This was the fifth straight year of a decline in readiness, according to the report released Tuesday, which was commissioned by First 5 Sonoma County and the county Department of Human Services.

Supervisor James Gore said that the community needs to “do better.” “We need to support families to make sure each child is ready to succeed in kindergarten and beyond,” he said in a statement.

Like many woes facing California counties, COVID-19 and wildfires are taking some of the blame as more kids were forced to adopt distance learning and early learning programs were closed. But the decline falls starkly along racial lines.

“The READY study found that white and Asian children had more of the resources and learning opportunities to build school readiness than Black, Latinx and indigenous/Native American children,” said Oscar Chavez, assistant director for the county human services department and a member of the First 5 commission.

Factors for success

The project used data gathered from the Kindergarten Student Entrance Profile (KSEP), which takes information from kids in eight Sonoma County districts and a survey of their parents.

Outcomes for children who attended early childhood education programs such as preschool, licensed home-based childcare, and Head Start were twice as likely to be ready for kindergarten, according to data collected from 2016 to 2021, the county said.

The other factor for success? Higher incomes, which allow for more access to learning resources. Simply put, family income was a predictive factor in school readiness, with children whose annual family income was $75,000 or above being twice as likely to be ready for kindergarten, the study found.

Family income was a predictive factor in school readiness, with children whose annual family income was $75,000 or above being twice as likely to be ready for kindergarten.

The project didn’t just outline the problems, it offered some solutions. First 5 Sonoma County said it will use the report to “inform specific investments in children five and under.”

The Board of Supervisors has also allocated $6.3 million of American Rescue Plan funds to address early learning facility and workforce gaps. The board also wants to create a guaranteed basic income pilot program for families with young children. The county also said it is taking strides to address root issues such as housing instability, food insecurity, and mental health services.

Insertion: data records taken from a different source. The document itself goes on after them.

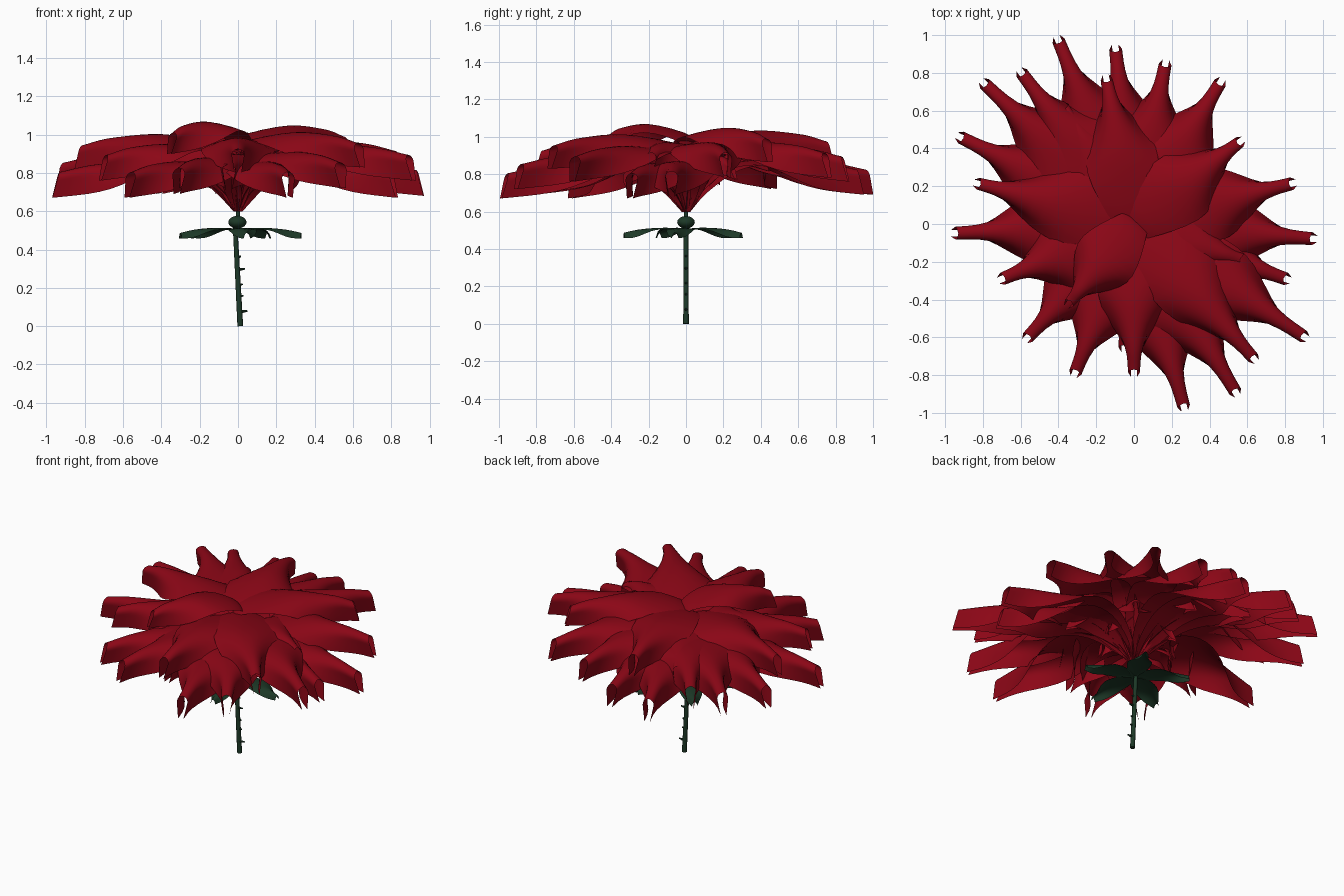
import bpy, bmesh, math
from mathutils import Vector

if "Cube" in bpy.data.objects:
    bpy.data.objects.remove(bpy.data.objects["Cube"])


def material(name, color):
    m = bpy.data.materials.new(name)
    m.diffuse_color = (*color, 1)
    m.use_nodes = True
    m.node_tree.nodes["Principled BSDF"].inputs["Base Color"].default_value = m.diffuse_color
    return m


RED = material("petal_red", (0.26, 0.002, 0.008))
GREEN = material("leaf_green", (0.012, 0.04, 0.02))


def smoothstep(a, b, t):
    t = max(0, min(1, (t - a) / (b - a)))
    return t * t * (3 - 2 * t)


def sample(pts, t):
    # Catmull-Rom through evenly spaced control values
    n = len(pts) - 1
    i = min(int(t * n), n - 1)
    u = t * n - i
    p = [Vector(pts[max(0, min(n, i + k))]) for k in (-1, 0, 1, 2)]
    return 0.5 * (2 * p[1] + (p[2] - p[0]) * u
                  + (2 * p[0] - 5 * p[1] + 4 * p[2] - p[3]) * u * u
                  + (3 * p[1] - p[0] - 3 * p[2] + p[3]) * u ** 3)


def link(bm, name, mat):
    me = bpy.data.meshes.new(name)
    bm.normal_update()
    bm.to_mesh(me)
    bm.free()
    for f in me.polygons:
        f.use_smooth = True
    me.materials.append(mat)
    ob = bpy.data.objects.new(name, me)
    bpy.context.collection.objects.link(ob)
    return ob


def folded_sheet(name, mat, angle, spine, widths, fold, notch, rows=24, half=12):
    """Leaf-like sheet along an (r, z) spine whose sides fold down toward the tip."""
    bm = bmesh.new()
    out = Vector((math.cos(angle), math.sin(angle), 0))
    side = Vector((-out.y, out.x, 0))
    grid = []
    for j in range(rows + 1):
        t = j / rows
        r, z = sample(spine, t)
        w = sample([(v, 0) for v in widths], t).x
        k = smoothstep(0.47, 0.92, t)
        phi = fold[0] + (fold[1] - fold[0]) * k
        knee = 1 - 0.62 * k
        prof = [(0.0, 0.0)]
        for i in range(half):
            s = (i + 0.5) / half
            a = phi * min(1, s / knee)
            x, d = prof[-1]
            prof.append((x + w / half * math.cos(a), d + w / half * math.sin(a)))
        row = []
        for i in range(-half, half + 1):
            x, d = prof[abs(i)]
            s = abs(i) / half
            back = notch * (1 - s) * smoothstep(0.8, 1, t)
            p = out * (r - back) + side * math.copysign(max(x, 0), i)
            row.append(bm.verts.new((p.x, p.y, z - d)))
        grid.append(row)
    for a, b in zip(grid, grid[1:]):
        for i in range(2 * half):
            bm.faces.new((a[i], b[i], b[i + 1], a[i + 1]))
    return link(bm, name, mat)


def petal(name, x, y, peak, size=1.0):
    R, h = math.hypot(x, y), peak - 0.6
    spine = [(0.01, 0.6), (0.09 * R, 0.6 + 0.45 * h), (0.25 * R, peak - 0.1 * h),
             (0.5 * R, peak), (0.76 * R, peak - 0.015), (R, peak - 0.055)]
    widths = [0.02, 0.10, 0.17, 0.21, 0.18, 0.155]
    if peak > 0.975:  # top petals lean over the centre, closing the flower
        spine[1] = (-0.02, 0.6 + 0.6 * h)
        spine[2] = (0.0, peak - 0.075)
        spine[3] = (0.42 * R, peak)
        widths = [0.02, 0.05, 0.10, 0.205, 0.18, 0.145]
    folded_sheet(name, RED, math.atan2(y, x), spine, [v * size for v in widths],
                 (0.25, 1.74), 0.04)


# Petals: tip x, tip y, crest height
petals = [
    (-.36, -.44, 1.065, .88), (.58, .45, 1.045), (-.15, .79, 1.03), (-.85, .22, 1.0),
    (.65, -.73, 1.01), (0, -.81, .98), (.86, .22, .97), (-.72, -.30, .95),
    (.17, .87, .95), (-.61, .82, .95), (.47, .77, .97), (.92, -.61, .95),
    (-.81, .76, .94), (-.94, .47, .91), (-.41, .995, .88), (-.10, .95, .88),
    (.97, -.08, .87), (.83, -.30, .86), (.55, -.91, .91), (.27, -.99, .86),
    (-.32, -.81, .88), (-.58, -.62, .86), (-.97, -.05, .86),
    (-.39, .64, .96), (.60, -.20, .97), (-.44, -.20, .96), (-.05, -.68, .90)]
for i, p in enumerate(petals):
    petal(f"petal_{i + 1}", *p)

# Small inner bud petals hidden under the top layer
for i in range(7):
    a = 2.4 * i
    R = 0.22 + 0.04 * i
    petal(f"bud_petal_{i + 1}", R * math.cos(a), R * math.sin(a), 0.86 + 0.015 * i, 0.6)

# Sepals
for i in range(5):
    folded_sheet(f"sepal_{i + 1}", GREEN, math.radians(-10 + 72 * i),
                 [(0.0, .505), (.08, .513), (.17, .512), (.26, .503), (.335, .487)],
                 [.015, .06, .075, .06, .035], (0.25, 1.2), 0.0, 12, 4)


def frustum(name, a, b, r1, r2, seg):
    a, b = Vector(a), Vector(b)
    bm = bmesh.new()
    bmesh.ops.create_cone(bm, cap_ends=True, segments=seg, radius1=r1, radius2=r2,
                          depth=(b - a).length)
    ob = link(bm, name, GREEN)
    ob.location = (a + b) / 2
    ob.rotation_euler = (b - a).to_track_quat('Z', 'Y').to_euler()
    bpy.context.view_layer.objects.active = ob
    ob.select_set(True)
    bpy.ops.object.shade_smooth_by_angle()
    ob.select_set(False)
    return ob


# Stem and thorns
frustum("stem", (.012, 0, 0), (-.015, 0, .52), .015, .012, 12)
for i, (z, x) in enumerate([(.36, .016), (.295, .036), (.215, .025), (.155, .028), (.075, .05)]):
    frustum(f"thorn_{i + 1}", (.004 - .05 * z, 0, z), (x, 0, z + .004), .011, .004, 8)

# Hip under the flower and short neck to the petals
bm = bmesh.new()
bmesh.ops.create_uvsphere(bm, u_segments=24, v_segments=14, radius=1)
hip = link(bm, "hip", GREEN)
hip.scale = (.047, .047, .033)
hip.location = (-.003, 0, .543)
frustum("neck", (0, 0, .565), (0, 0, .605), .012, .01, 12)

A countywide ballot measure will appear in November to try to establish a “dedicated revenue stream” to fund access to early learning, the county said.

The state is also attempting to tackle the issue, with universal pre-kindergarten programs planned over the next three years as well as Gov. Gavin Newsom’s “California Comeback Plan” which aims to target dual-language learners.